Associates from CSUN’s radio station, KCSN-1, celebrated the launch of KCSN-2, the first 24/7 Latin Alternative Rock station, Wendesday.
The station hosted a session with Los Lobos, a popular Latin American rock band that has been considered a pioneer in the Latin American music movement for 40 years ago.
Sky Daniels, general manager of KCSN-1, said he is surprised that no commercial station has dipped into this format as the market for a predominantly Hispanic audience is growing nationwide.
Daniels said L.A.’s population is 50 percent Hispanic and the CSUN population is an excellent representation of that. The Hispanic population at CSUN is about 40 percent, according to 2012 statistics on the CSUN website.
Keeping in mind that the new target audience for KCSN-2 is between the ages of 18 and 32, the music played is very diverse hitting popular genres such as hip-hop, EDM, rock and alternative.
Artists such as “The Cure” and “The Smiths” have a large following in the Hispanic-American community. Elvis Costello and the Roots did a song in Spanish which exemplifies the converging genres moving towards a multi-cultural nature.
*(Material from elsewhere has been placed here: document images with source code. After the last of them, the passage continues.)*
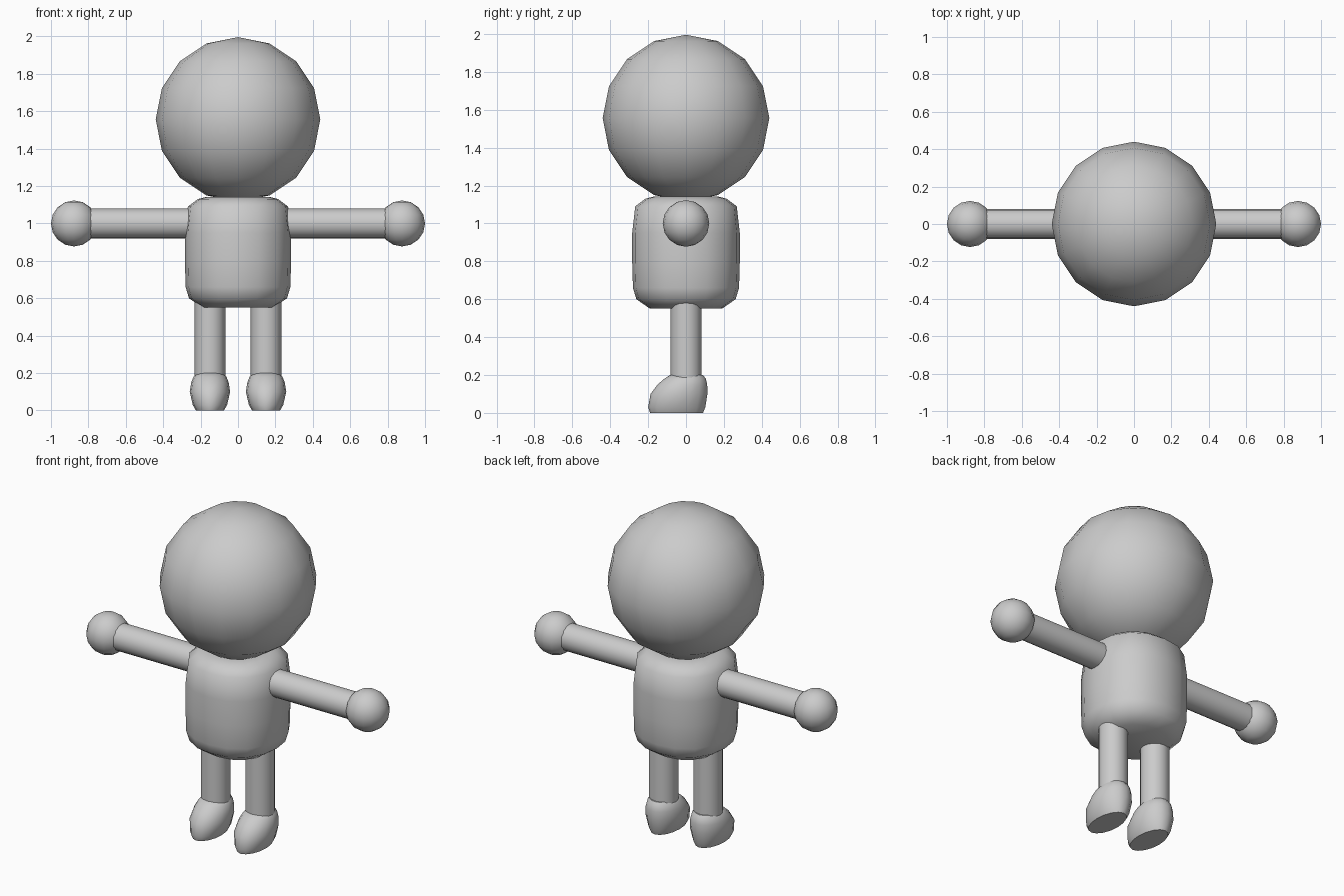
import bpy, bmesh, math
from mathutils import Matrix

if "Cube" in bpy.data.objects:
    bpy.data.objects.remove(bpy.data.objects["Cube"])

grey = bpy.data.materials.new("light grey")
grey.diffuse_color = (0.6, 0.6, 0.6, 1)
grey.use_nodes = True
grey.node_tree.nodes["Principled BSDF"].inputs["Base Color"].default_value = grey.diffuse_color


def finish(name, bm, angle=50):
    """Turn a bmesh into a smooth-shaded object with sharp rims."""
    bmesh.ops.recalc_face_normals(bm, faces=bm.faces)
    me = bpy.data.meshes.new(name)
    bm.to_mesh(me)
    bm.free()
    me.materials.append(grey)
    ob = bpy.data.objects.new(name, me)
    bpy.context.collection.objects.link(ob)
    bpy.ops.object.select_all(action='DESELECT')
    ob.select_set(True)
    bpy.context.view_layer.objects.active = ob
    bpy.ops.object.shade_smooth_by_angle(angle=math.radians(angle))


def ball(name, centre, radius):
    bm = bmesh.new()
    bmesh.ops.create_uvsphere(bm, u_segments=16, v_segments=8, radius=radius,
                              matrix=Matrix.Translation(centre))
    finish(name, bm)


def tube(name, centre, radius, length, turn=0):
    bm = bmesh.new()
    bmesh.ops.create_cone(bm, cap_ends=True, segments=16, radius1=radius,
                          radius2=radius, depth=length,
                          matrix=Matrix.Translation(centre) @ Matrix.Rotation(turn, 4, 'Y'))
    finish(name, bm)


def loft(name, x, rings, power=2.0, segments=16):
    """Stack rounded rings of (z, y_min, y_max, half_width) with flat caps."""
    bm = bmesh.new()
    loops = []
    for z, y0, y1, w in rings:
        loop = []
        for i in range(segments):
            a = 2 * math.pi * i / segments
            c, s = math.cos(a), math.sin(a)
            r = (abs(c) ** power + abs(s) ** power) ** (-1 / power)
            loop.append(bm.verts.new((x + w * r * c,
                                      (y0 + y1) / 2 + (y1 - y0) / 2 * r * s, z)))
        loops.append(loop)
    for a, b in zip(loops, loops[1:]):
        for i in range(segments):
            j = (i + 1) % segments
            bm.faces.new((a[i], a[j], b[j], b[i]))
    bm.faces.new(loops[0])
    bm.faces.new(loops[-1])
    finish(name, bm)


# Head
ball("head", (0, 0, 1.556), 0.44)

# Barrel-shaped torso
torso = [(0.55, 0.19), (0.60, 0.262), (0.66, 0.28), (0.80, 0.284),
         (0.95, 0.284), (1.09, 0.268), (1.13, 0.215), (1.142, 0.17)]
loft("torso", 0, [(z, -r, r, r) for z, r in torso], power=2.25)

# Foot rings, from the flat sole up to the ankle
foot = [(0.0, -0.19, 0.09, 0.075), (0.03, -0.2, 0.102, 0.092),
        (0.10, -0.187, 0.113, 0.108), (0.15, -0.15, 0.112, 0.1),
        (0.18, -0.115, 0.105, 0.088), (0.2, -0.085, 0.09, 0.07)]

# Limbs on both sides
for side, s in (("left", 1), ("right", -1)):
    tube(side + "_arm", (s * 0.53, 0, 1.0), 0.08, 0.56, math.pi / 2)
    ball(side + "_hand", (s * 0.877, 0, 1.0), 0.123)
    tube(side + "_leg", (s * 0.15, 0, 0.37), 0.082, 0.42)
    loft(side + "_foot", s * 0.15, foot)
This is a better representation of the second and third generation of Hispanic-Americans and what they listen to.
Gloria Star, a senior at CSUN, describes the music she has heard from the new station as a mix of rock, Cumbia and Mariachi, primarily in Spanish.
“The music seems diverse to Spanish speakers but not really diverse to everyone,” Star said.
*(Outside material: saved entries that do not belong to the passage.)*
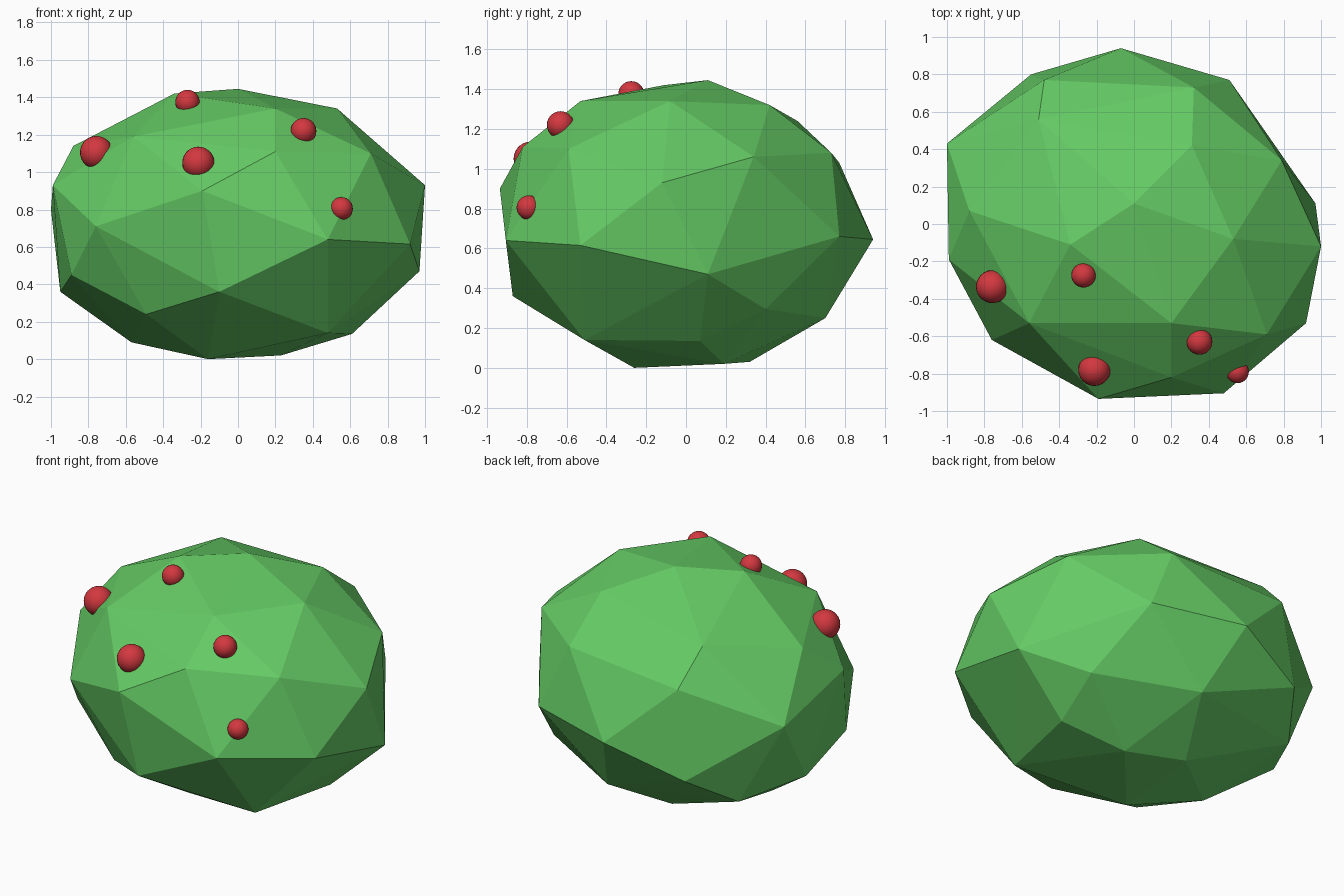
import bpy, bmesh

if "Cube" in bpy.data.objects:
    bpy.data.objects.remove(bpy.data.objects["Cube"])


def material(name, colour):
    m = bpy.data.materials.new(name)
    m.diffuse_color = colour
    m.use_nodes = True
    m.node_tree.nodes["Principled BSDF"].inputs["Base Color"].default_value = m.diffuse_color
    return m


green = material("leaf_green", (0.13, 0.60, 0.13, 1))
red = material("berry_red", (0.65, 0.04, 0.05, 1))

# Corner points of the faceted bush, from crown to base
CORNERS = [
    (0, .11, 1.445), (-.34, -.11, 1.42), (.31, .42, 1.32), (.32, .73, 1.08),
    (-.51, .56, 1.24), (-.48, .77, 1.03), (-.88, .07, 1.14), (.53, -.08, 1.34),
    (-.56, -.53, 1.19), (.2, -.53, 1.34), (.71, -.59, 1.1), (.79, .34, 1.06),
    (.2, -.82, 1.11), (-.07, .94, .645), (.51, .77, .66), (.97, .11, .47),
    (1, -.12, .93), (.92, -.53, .615), (.48, -.905, .64), (-.19, -.935, .9),
    (-.76, -.62, .71), (-.99, -.19, .93), (-1, .43, .8), (-.55, .8, .47),
    (-.1, -.87, .36), (-.49, -.56, .24), (-.89, -.36, .45), (-.95, .135, .36),
    (-.74, .52, .285), (.07, .7, .25), (.66, .4, .295), (.48, -.51, .14),
    (.61, .07, .135), (-.57, -.05, .09), (-.125, .32, .03), (.23, .19, .02),
    (-.16, -.26, 0),
]

# Bush body: faceted hull
bm = bmesh.new()
for p in CORNERS:
    bm.verts.new(p)
hull = bmesh.ops.convex_hull(bm, input=bm.verts)
loose = [v for v in bm.verts if not v.link_faces]
bmesh.ops.delete(bm, geom=loose, context='VERTS')
bmesh.ops.recalc_face_normals(bm, faces=bm.faces)
mesh = bpy.data.meshes.new("bush_body")
bm.to_mesh(mesh)
bm.free()
mesh.materials.append(green)
bush = bpy.data.objects.new("bush_body", mesh)
bpy.context.collection.objects.link(bush)

# Berries: smooth spheres half sunk into the leaves (x, y, z, radius)
BERRIES = [
    (-.27, -.275, 1.375, .065), (-.757, -.335, 1.105, .088),
    (-.212, -.78, 1.05, .086), (.35, -.63, 1.22, .069),
    (.553, -.79, .805, .061),
]
for i, (x, y, z, r) in enumerate(BERRIES, 1):
    bpy.ops.mesh.primitive_uv_sphere_add(segments=24, ring_count=14, radius=r,
                                         location=(x, y, z))
    berry = bpy.context.object
    berry.name = f"berry_{i}"
    berry.data.materials.append(red)
    bpy.ops.object.shade_smooth()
Daniels said the vision of the station being Latin-based needs to be clear before broadening to a more diverse platform. Star is apprehensive on how the new format will accommodate the evening news broadcast but believes the station will quickly become very popular considering the CSUN population.
Daniels describes the choice of aired music as a horizontal format rather than the vertical one used by commercial stations. To keep profits high, commercial radio pulls from the same top 40 songs. Daniels challenges this by pulling from a pool of 40 thousand. The intention is to reach the broadest young audience.
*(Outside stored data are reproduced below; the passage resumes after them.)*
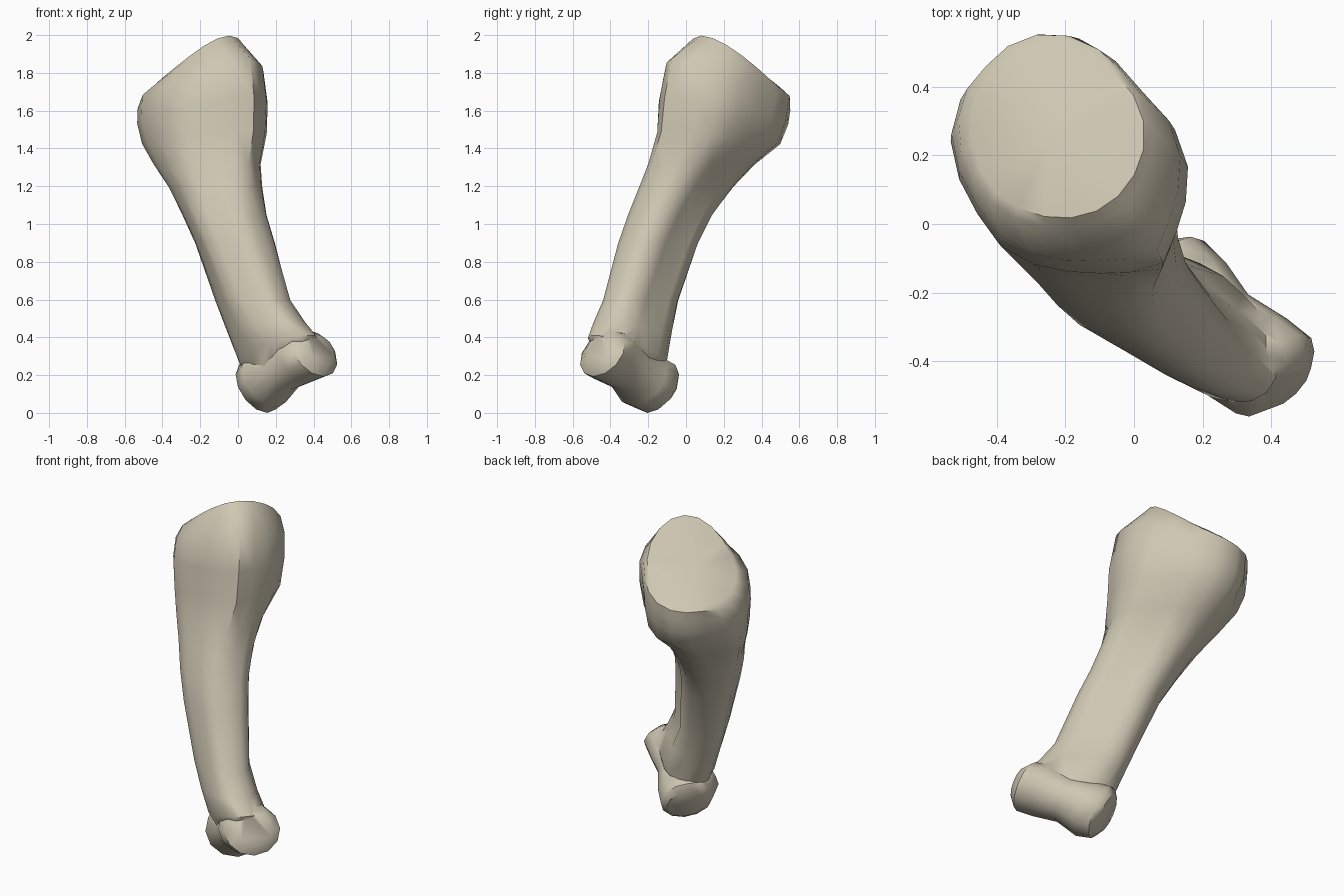
import bpy, bmesh, math
from mathutils import Vector

if "Cube" in bpy.data.objects:
    bpy.data.objects.remove(bpy.data.objects["Cube"], do_unlink=True)

bone = bpy.data.materials.new("bone_beige")
bone.use_nodes = True
colour = (0.62, 0.57, 0.45, 1)
bone.diffuse_color = colour
bone.node_tree.nodes["Principled BSDF"].inputs["Base Color"].default_value = colour

# Diagonal working axes: S is the thin direction, T the wide direction
S = Vector((1, 1, 0)).normalized()
T = Vector((-1, 1, 0)).normalized()
Z = Vector((0, 0, 1))


def loft(name, rings, start_tip=None):
    """Skin closed rings of points; cap the ends, optionally with a fan."""
    bm = bmesh.new()
    rows = [[bm.verts.new(p) for p in ring] for ring in rings]
    n = len(rows[0])
    for a, b in zip(rows, rows[1:]):
        for i in range(n):
            j = (i + 1) % n
            bm.faces.new((a[i], a[j], b[j], b[i]))
    if start_tip:
        tip = bm.verts.new(start_tip)
        for i in range(n):
            bm.faces.new((tip, rows[0][(i + 1) % n], rows[0][i]))
    else:
        bm.faces.new(rows[0])
    bm.faces.new(rows[-1])
    bmesh.ops.recalc_face_normals(bm, faces=bm.faces)
    mesh = bpy.data.meshes.new(name)
    bm.to_mesh(mesh)
    bm.free()
    mesh.materials.append(bone)
    obj = bpy.data.objects.new(name, mesh)
    bpy.context.collection.objects.link(obj)
    return obj


def shaft_ring(t0, t1, s0, s1, z, tilt, droop, square_s, square_t, sides=20):
    """Oval with squarer corners toward +S and +T, and a saddle-shaped height."""
    tc, ta, sc, sa = (t0 + t1) / 2, (t1 - t0) / 2, (s0 + s1) / 2, (s1 - s0) / 2
    ring = []
    for i in range(sides):
        a = 2 * math.pi * i / sides
        c, d = math.cos(a), math.sin(a)
        f = 1 + abs(c * d) * (square_s * max(c, c / 2) + square_t * d)
        ring.append(S * (sc + sa * c * f) + T * (tc + ta * d * f)
                    + Z * (z + tilt * ta * d * f - droop * c * c))
    return ring


# Shaft: wide tilted head narrowing to a flattened shaft
sections = [
    (0.09, 0.61, -0.22, 0.27, 1.845, -0.6, 0.07, 0.1, 0),
    (0.05, 0.63, -0.25, 0.29, 1.82, -0.54, 0.06, 0.1, 0.1),
    (-0.1, 0.61, -0.3, 0.29, 1.74, -0.39, 0.02, 0.2, 0.25),
    (-0.14, 0.6, -0.32, 0.28, 1.6, -0.2, 0, 0.25, 0.25),
    (-0.15, 0.55, -0.32, 0.25, 1.46, -0.1, 0, 0.3, 0.3),
    (-0.17, 0.45, -0.32, 0.14, 1.32, 0, 0, 0.4, 0.25),
    (-0.2, 0.34, -0.32, 0.07, 1.2, 0, 0, 0.6, 0.15),
    (-0.25, 0.23, -0.325, 0.02, 1.05, 0, 0, 0.7, 0),
    (-0.32, 0.13, -0.32, 0, 0.9, 0, 0, 0.8, 0),
    (-0.45, 0, -0.285, -0.01, 0.6, 0, 0, 0.7, 0),
    (-0.55, -0.06, -0.26, 0.03, 0.46, -0.1, 0, 0.4, 0),
    (-0.62, -0.12, -0.23, 0.08, 0.34, -0.3, 0, 0.1, 0),
    (-0.6, -0.16, -0.18, 0.06, 0.25, -0.4, 0, 0, 0),
]
shaft = loft("long_bone", [shaft_ring(*s) for s in sections],
             T * 0.35 + Z * 1.79)

# Pulley joint: two knuckles with a groove between, on a sloping axis
W = (T * 0.48 + Z * 0.88).normalized()


def pulley_ring(t, z, s0, s1, radius, sides=12):
    centre = S * (s0 + s1) / 2 + T * t + Z * z
    angles = [2 * math.pi * i / sides for i in range(sides)]
    return [centre + S * ((s1 - s0) / 2 * math.cos(a)) + W * (radius * math.sin(a))
            for a in angles]


stations = [
    (-0.64, 0.34, -0.11, 0.08, 0.09),
    (-0.6, 0.32, -0.18, 0.13, 0.14),
    (-0.51, 0.3, -0.2, 0.12, 0.15),
    (-0.38, 0.24, -0.19, 0.09, 0.13),
    (-0.27, 0.18, -0.23, 0.11, 0.155),
    (-0.18, 0.14, -0.18, 0.11, 0.155),
    (-0.15, 0.13, -0.14, 0.08, 0.11),
]
pulley = loft("pulley_joint", [pulley_ring(*s) for s in stations])

# Fuse the joint into the shaft
union = shaft.modifiers.new("fuse_joint", "BOOLEAN")
union.operation = "UNION"
union.solver = "EXACT"
union.object = pulley
bpy.context.view_layer.objects.active = shaft
bpy.ops.object.select_all(action="DESELECT")
shaft.select_set(True)
bpy.ops.object.modifier_apply(modifier=union.name)
bpy.data.objects.remove(pulley, do_unlink=True)

# Rest the lowest point on the floor and shade softly
low = min(v.co.z for v in shaft.data.vertices)
for v in shaft.data.vertices:
    v.co.z -= low
bpy.ops.object.shade_smooth_by_angle(angle=math.radians(45))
KCSN-2 will offer a variety of music to serve the people’s diverse tastes. In other words, something for everyone.
“The sounds of the station represents a multicultural community,” Daniels said. “This is one of the primary differences between public radio and commercial radio. The aim is different. The funding comes from sponsors and listeners which means the audience feedback is listened to.”
KCSN-2 is launching a campaign to have students as music hosts. Students with knowledge of Latin Alternative from the music, visual communication, drama and journalism departments are encouraged to join the KCSN staff and broadcast.
KCSN-2 aims to provide a place for artists who have no radio home. Although Los Lobos started out with very American influences, namely in punk rock and blues that rebelled against the music of their heritage, they now feel the need to pay homage to where they came from by incorporating traditional hispanic music – the music of their parents – into their style.
Los Lobos felt privileged to volunteer their time and talent because they “respect what we’re trying to do,” according to Daniels. Steve Berlin, member of Los Lobos, said that he has been waiting 30 years for a station like this.
KCSN is a public radio station that relies on bands coming and donating their time to play free sessions for their listeners. KCSN also wants to work closely with the Valley Performing Arts Center to put on shows of their listeners’ favorite artists.
Daniels said that he wants students relating to the music and taking pride in it as listeners.
“The station should be an emblem of pride for CSUN,” he said.
“Radio is in my blood,” Daniels said. “Radio is being lost in this generation. We can challenge that. It doesn’t mean it can’t happen, just not in the commercial format that cares solely about profit and revenue.”
Students walk around campus carrying phones, not radios. To accommodate this generation of listeners, KCSN-2 will be broadcasted online at latinalt.org. They aim to create their own app but may just link to the Sundial app so that students can find it more easily and save space on their display page.
Daniels has high hopes for this new station.
“We are gearing up for what might be another lightning in a bottle,” Daniels said.